Rendered images with source text
━━━━━━━━━━━━━━━━━━━━
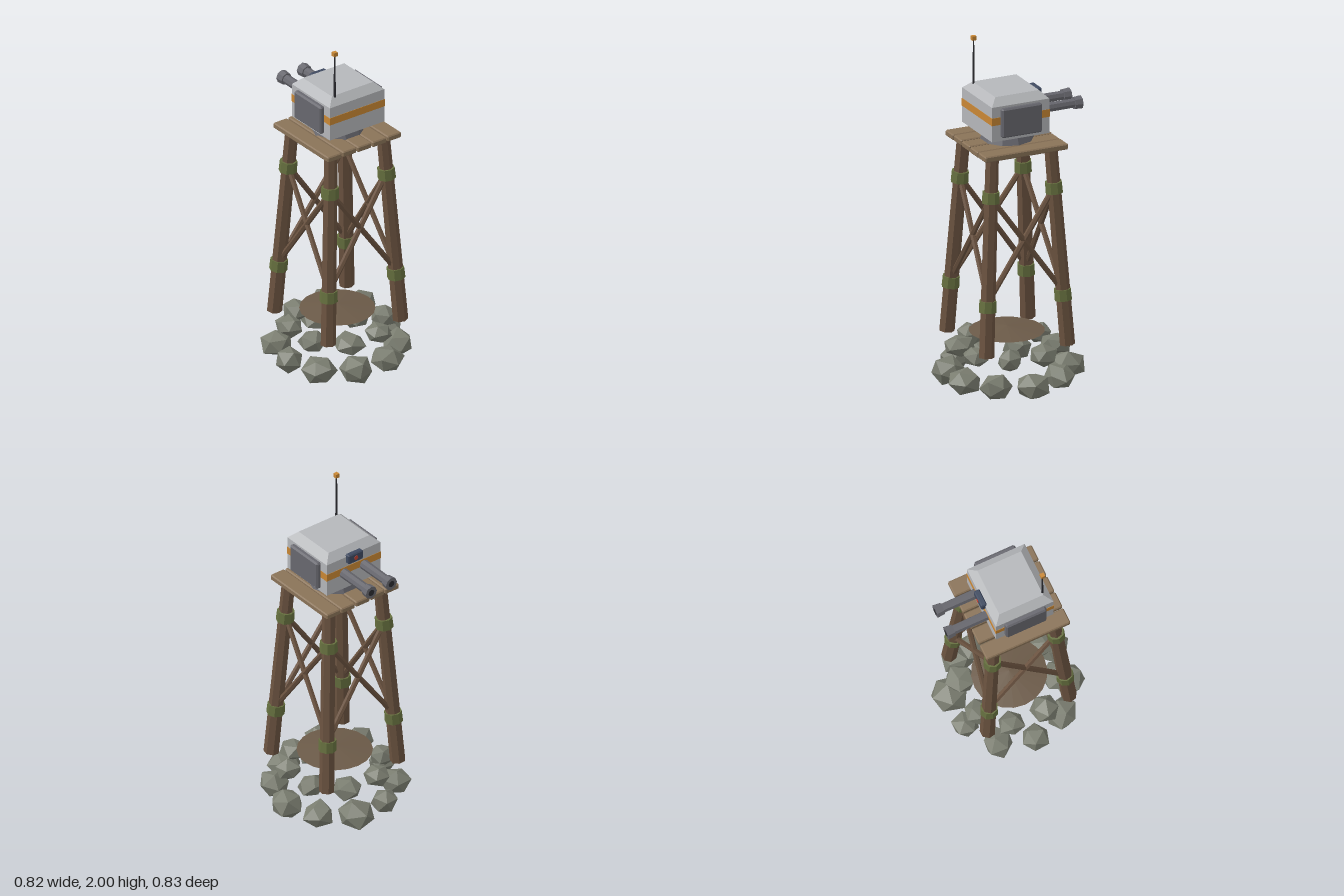
import * as THREE from 'three';
import { ConvexGeometry } from 'three/addons/geometries/ConvexGeometry.js';

const mat = (color) => new THREE.MeshStandardMaterial({ color, flatShading: true });
const wood = mat(0x6b5340), plankWood = mat(0x8a7358), moss = mat(0x66703f), stone = mat(0x7a7d70);
const hull = mat(0xb5b7ba), steel = mat(0x68686f), dark = mat(0x2c2c31);
const orange = mat(0xc98734), navy = mat(0x3f4a60), red = mat(0xc04030), soil = mat(0x6b5a48);
const V = (x, y, z) => new THREE.Vector3(x, y, z);

// Small seeded generator for the rocks
function seeded(s) {
  return () => {
    s = (s * 16807) % 2147483647;
    return s / 2147483647;
  };
}

function add(parent, name, geometry, material, x = 0, y = 0, z = 0) {
  const m = new THREE.Mesh(geometry, material);
  m.name = name;
  m.position.set(x, y, z);
  parent.add(m);
  return m;
}

// Box with chamfered edges
function bevelBox(w, h, d, b) {
  const pts = [];
  for (const i of [-1, 1]) for (const j of [-1, 1]) for (const k of [-1, 1]) {
    const x = i * w / 2, y = j * h / 2, z = k * d / 2;
    pts.push(V(x, y - j * b, z - k * b), V(x - i * b, y, z - k * b), V(x - i * b, y - j * b, z));
  }
  return new ConvexGeometry(pts);
}

// Straight round member between two points
function beam(parent, name, a, b, rA, rB, sides, material) {
  const m = add(parent, name, new THREE.CylinderGeometry(rB, rA, a.distanceTo(b), sides), material);
  m.position.copy(a).lerp(b, 0.5);
  m.quaternion.setFromUnitVectors(V(0, 1, 0), b.clone().sub(a).normalize());
  return m;
}

// Uneven low-poly boulder
function rockGeometry(r, ry, rand) {
  const g = new THREE.IcosahedronGeometry(1, 0);
  g.rotateY(rand() * 6.28).rotateX(rand() * 0.8).rotateZ(rand() * 0.8);
  const p = g.attributes.position, v = V(0, 0, 0), seen = {};
  for (let i = 0; i < p.count; i++) {
    v.fromBufferAttribute(p, i);
    const key = [v.x, v.y, v.z].map((n) => Math.round(n * 50)).join();
    seen[key] ??= 0.88 + rand() * 0.26;
    v.multiplyScalar(seen[key]);
    p.setXYZ(i, v.x * r, v.y * ry, v.z * r);
  }
  g.computeVertexNormals();
  return g;
}

function buildBase(root) {
  const rand = seeded(4711);
  const rocks = new THREE.Group();
  rocks.name = 'rocks';
  root.add(rocks);
  // Outer lower ring, then inner upper ring
  const sizes = [0.097, 0.092, 0.098, 0.098, 0.092, 0.082, 0.092, 0.075, 0.108, 0.09];
  sizes.forEach((r, k) => {
    const a = k * Math.PI / 5;
    add(rocks, 'lowerRock', rockGeometry(r, 0.075, rand), stone, 0.33 * Math.cos(a), 0.083, 0.33 * Math.sin(a));
  });
  for (let k = 0; k < 8; k++) {
    const a = (k + 0.5) * Math.PI / 4;
    add(rocks, 'upperRock', rockGeometry(0.075 + rand() * 0.015, 0.06, rand), stone,
      0.265 * Math.cos(a), 0.217, 0.265 * Math.sin(a));
  }
  add(root, 'dirtMound', new THREE.ConeGeometry(0.21, 0.025, 20), soil, 0, 0.315, 0);
}

function buildTower(root) {
  const yBottom = 0.26, yTop = 1.4;
  const spread = (y) => 0.247 - 0.06 * (y - yBottom);
  const at = (sx, sz, y) => V(sx * spread(y), y, sz * spread(y));

  // Splayed legs with mossy bindings
  for (const sx of [-1, 1]) for (const sz of [-1, 1]) {
    beam(root, 'leg', at(sx, sz, yBottom), at(sx, sz, yTop), 0.044, 0.038, 7, wood);
    for (const y of [0.55, 1.168]) {
      beam(root, 'legBand', at(sx, sz, y - 0.032), at(sx, sz, y + 0.032), 0.051, 0.049, 8, moss);
    }
  }

  // Crossed braces on all four sides
  for (let k = 0; k < 4; k++) {
    const side = new THREE.Group();
    side.name = 'crossBrace';
    side.rotation.y = k * Math.PI / 2;
    root.add(side);
    for (const s of [-1, 1]) {
      beam(side, 'brace', at(s, 1, 0.57), at(-s, 1, 1.165), 0.016, 0.016, 6, wood);
    }
  }

  // Plank deck
  for (let i = -2; i <= 2; i++) {
    add(root, 'plank', bevelBox(0.094, 0.034, 0.508, 0.006), plankWood, i * 0.102, 1.411 - (i % 2) * 0.002, 0);
  }
}

function buildTurret(root) {
  const turret = new THREE.Group();
  turret.name = 'turret';
  root.add(turret);
  const pedestal = add(turret, 'pedestal', new THREE.CylinderGeometry(0.125, 0.15, 0.06, 10), steel, 0, 1.456, 0);
  pedestal.rotation.y = Math.PI / 10;

  // Housing with sloped roof edges
  const pts = [];
  for (const i of [-1, 1]) for (const k of [-1, 1]) {
    pts.push(V(i * 0.186, 1.484, k * 0.175), V(i * 0.186, 1.685, k * 0.175), V(i * 0.141, 1.727, k * 0.133));
  }
  add(turret, 'housing', new ConvexGeometry(pts), hull, 0, 0, 0.007);
  add(turret, 'stripe', new THREE.BoxGeometry(0.376, 0.044, 0.354), orange, 0, 1.601, 0.007);

  for (const s of [-1, 1]) {
    // Side armour
    add(turret, 'sidePanel', bevelBox(0.034, 0.17, 0.247, 0.009), steel, s * 0.196, 1.59, 0.008);

    // Twin guns pointing back
    const gun = (name, z0, z1, r0, r1, m) =>
      beam(turret, name, V(s * 0.07, 1.588, z0), V(s * 0.07, 1.588, z1), r0, r1, 8, m);
    gun('barrel', -0.14, -0.39, 0.029, 0.027, steel);
    gun('muzzle', -0.372, -0.416, 0.035, 0.039, steel);
    gun('bore', -0.4, -0.4175, 0.02, 0.02, dark);
  }

  // Sight with a red lens
  add(turret, 'sight', bevelBox(0.102, 0.058, 0.034, 0.006), navy, 0, 1.672, -0.174);
  beam(turret, 'lens', V(0, 1.672, -0.18), V(0, 1.672, -0.194), 0.013, 0.013, 8, red);

  // Aerial
  beam(turret, 'antenna', V(-0.124, 1.7, 0.143), V(-0.124, 1.98, 0.143), 0.007, 0.004, 6, dark);
  add(turret, 'antennaTip', new THREE.BoxGeometry(0.024, 0.024, 0.024), orange, -0.124, 1.988, 0.143);
}

export function createModel() {
  const model = new THREE.Group();
  model.name = 'turretTower';
  const root = new THREE.Group();
  root.name = 'tower';
  root.position.set(-0.006, 0, 0.004);
  model.add(root);
  buildBase(root);
  buildTower(root);
  buildTurret(root);
  return model;
}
━━━━━━━━━━━━━━━━━━━━
**Problem to solve**.
All that is wanted is an exact copy of the lines above from the one with "0.196, 1.59, 0.008);" through the one with "buildTurret(root);", with both ends included.

**Response box**.
    add(turret, 'sidePanel', bevelBox(0.034, 0.17, 0.247, 0.009), steel, s * 0.196, 1.59, 0.008);

    // Twin guns pointing back
    const gun = (name, z0, z1, r0, r1, m) =>
      beam(turret, name, V(s * 0.07, 1.588, z0), V(s * 0.07, 1.588, z1), r0, r1, 8, m);
    gun('barrel', -0.14, -0.39, 0.029, 0.027, steel);
    gun('muzzle', -0.372, -0.416, 0.035, 0.039, steel);
    gun('bore', -0.4, -0.4175, 0.02, 0.02, dark);
  }

  // Sight with a red lens
  add(turret, 'sight', bevelBox(0.102, 0.058, 0.034, 0.006), navy, 0, 1.672, -0.174);
  beam(turret, 'lens', V(0, 1.672, -0.18), V(0, 1.672, -0.194), 0.013, 0.013, 8, red);

  // Aerial
  beam(turret, 'antenna', V(-0.124, 1.7, 0.143), V(-0.124, 1.98, 0.143), 0.007, 0.004, 6, dark);
  add(turret, 'antennaTip', new THREE.BoxGeometry(0.024, 0.024, 0.024), orange, -0.124, 1.988, 0.143);
}

export function createModel() {
  const model = new THREE.Group();
  model.name = 'turretTower';
  const root = new THREE.Group();
  root.name = 'tower';
  root.position.set(-0.006, 0, 0.004);
  model.add(root);
  buildBase(root);
  buildTower(root);
  buildTurret(root);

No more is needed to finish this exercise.